What Was The First Thing Ever Bought On The Internet? Weed, Of Course
(Computer History Museum)
The Internet has been a boon for commerce, but back when it was more tape and spinning reel-to-reel machines than a mysterious set of digital tubes, online shopping was a thing of the future. So what was the first purchase made online? Moon Shoes? Mariah Carey tapes? Nope. When some enterprising young people from Stanford made the first online sale in history, it was weed. This initial transaction paved the way for decades of illicit online business.
It's important to keep in mind that this first sale wasn't the score to end all scores, nor was it posted publicly on an early version of eBay. It was just a little bag of weed sold through an Arpanet account in Stanford’s artificial intelligence lab in 1972. It's not clear who was in on the sale aside from the students, but despite the underhanded nature of the deal, anyone with knowledge of the sale who wasn't a square must have been excited about the implications of this early use of the Internet.
(Computer History Museum)
More Craigslist Than Amazon
This initial online sale wasn't carried out in the same way that you buy something on Amazon. It was more similar to sales arranged on sites like Craigslist, which does have a very "early days of the Internet" vibe. It didn't feature an exchange of funds, only a deal that was pieced together online and carried out in person. It took a few more years before buyers could transmit their credit card information through the web with the appropriate encryption.
The Early Days Of Online Sales
Thanks to this one sale of a small amount of marijuana, online entrepreneurs realized they could use the Internet to sell whatever they wanted. In 1974, Donald Sherman ordered a pizza with a "talking computer," and 10 years later, a 72-year-old British woman named Jane Snowball used a Videotex connected to her television to place an order for groceries. (Sadly, she did not use it to become a fictional detective.) Like the Stanford weed purchase of the 1970s, this order was just that: an order. Snowball paid for the food in person.

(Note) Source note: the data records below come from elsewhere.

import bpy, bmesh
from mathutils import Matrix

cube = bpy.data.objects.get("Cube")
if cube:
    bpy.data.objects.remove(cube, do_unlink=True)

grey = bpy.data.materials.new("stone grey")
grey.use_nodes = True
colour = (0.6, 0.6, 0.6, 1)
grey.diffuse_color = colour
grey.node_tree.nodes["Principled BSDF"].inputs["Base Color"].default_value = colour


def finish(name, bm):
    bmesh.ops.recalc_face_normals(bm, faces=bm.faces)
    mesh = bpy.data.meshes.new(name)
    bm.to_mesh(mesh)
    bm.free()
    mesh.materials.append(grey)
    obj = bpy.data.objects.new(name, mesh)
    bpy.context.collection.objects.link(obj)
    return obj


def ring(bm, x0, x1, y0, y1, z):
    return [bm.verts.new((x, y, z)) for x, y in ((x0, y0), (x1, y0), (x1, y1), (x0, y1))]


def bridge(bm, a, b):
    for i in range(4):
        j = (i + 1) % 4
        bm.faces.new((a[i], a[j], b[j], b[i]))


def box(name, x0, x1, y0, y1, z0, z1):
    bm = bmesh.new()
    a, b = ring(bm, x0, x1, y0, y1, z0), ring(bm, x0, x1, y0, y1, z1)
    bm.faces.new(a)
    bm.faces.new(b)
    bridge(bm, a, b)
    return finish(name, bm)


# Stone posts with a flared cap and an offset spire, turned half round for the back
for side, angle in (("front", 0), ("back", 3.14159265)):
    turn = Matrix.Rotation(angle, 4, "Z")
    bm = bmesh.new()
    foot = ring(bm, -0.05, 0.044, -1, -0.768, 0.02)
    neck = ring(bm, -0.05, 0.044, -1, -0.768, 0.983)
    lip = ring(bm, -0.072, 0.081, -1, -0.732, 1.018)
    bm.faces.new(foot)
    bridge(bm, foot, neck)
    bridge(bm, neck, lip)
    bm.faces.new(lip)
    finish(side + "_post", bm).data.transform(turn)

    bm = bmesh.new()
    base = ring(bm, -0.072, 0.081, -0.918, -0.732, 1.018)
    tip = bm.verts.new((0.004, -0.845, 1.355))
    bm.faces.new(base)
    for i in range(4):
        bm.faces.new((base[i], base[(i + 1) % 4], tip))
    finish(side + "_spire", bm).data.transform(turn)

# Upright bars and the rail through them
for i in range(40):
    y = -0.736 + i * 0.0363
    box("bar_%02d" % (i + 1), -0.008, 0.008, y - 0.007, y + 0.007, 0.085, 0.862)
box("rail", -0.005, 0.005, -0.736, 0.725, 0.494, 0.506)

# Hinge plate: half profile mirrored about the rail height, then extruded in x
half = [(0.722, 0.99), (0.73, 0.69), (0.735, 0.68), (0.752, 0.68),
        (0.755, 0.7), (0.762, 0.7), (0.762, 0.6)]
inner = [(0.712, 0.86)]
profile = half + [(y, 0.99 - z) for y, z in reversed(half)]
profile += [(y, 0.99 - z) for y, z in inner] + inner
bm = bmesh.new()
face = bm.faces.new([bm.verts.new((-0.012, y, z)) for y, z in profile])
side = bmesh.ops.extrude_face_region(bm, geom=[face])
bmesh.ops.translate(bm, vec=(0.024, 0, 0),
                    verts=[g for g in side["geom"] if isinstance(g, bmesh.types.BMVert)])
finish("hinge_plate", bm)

The First Real Purchase Was A Sting CD
The first online sale that we'd recognize as such today, complete with credit card information and the United States Postal Service, wasn't until 1994. On August 11 that year, Dan Kohn sold a copy of the Sting album Ten Summoner's Tales to a man in Philadelphia for $12.48 plus shipping, paid via encrypted credit card.Kohn later bragged, "Even if the N.S.A. was listening in, they couldn't get his credit card number."
The Silk Road To The Future
So much has changed since that first online marijuana sale in 1972. In fact, we now have entire websites devoted to the sale of drugs and other illicit goods. The one thing that's stayed the same is the desire of the people to make a purchase from the comfort of their own homes rather than put on pants and brave the public market, whether it be for mind-altering substances or British post-punk icons.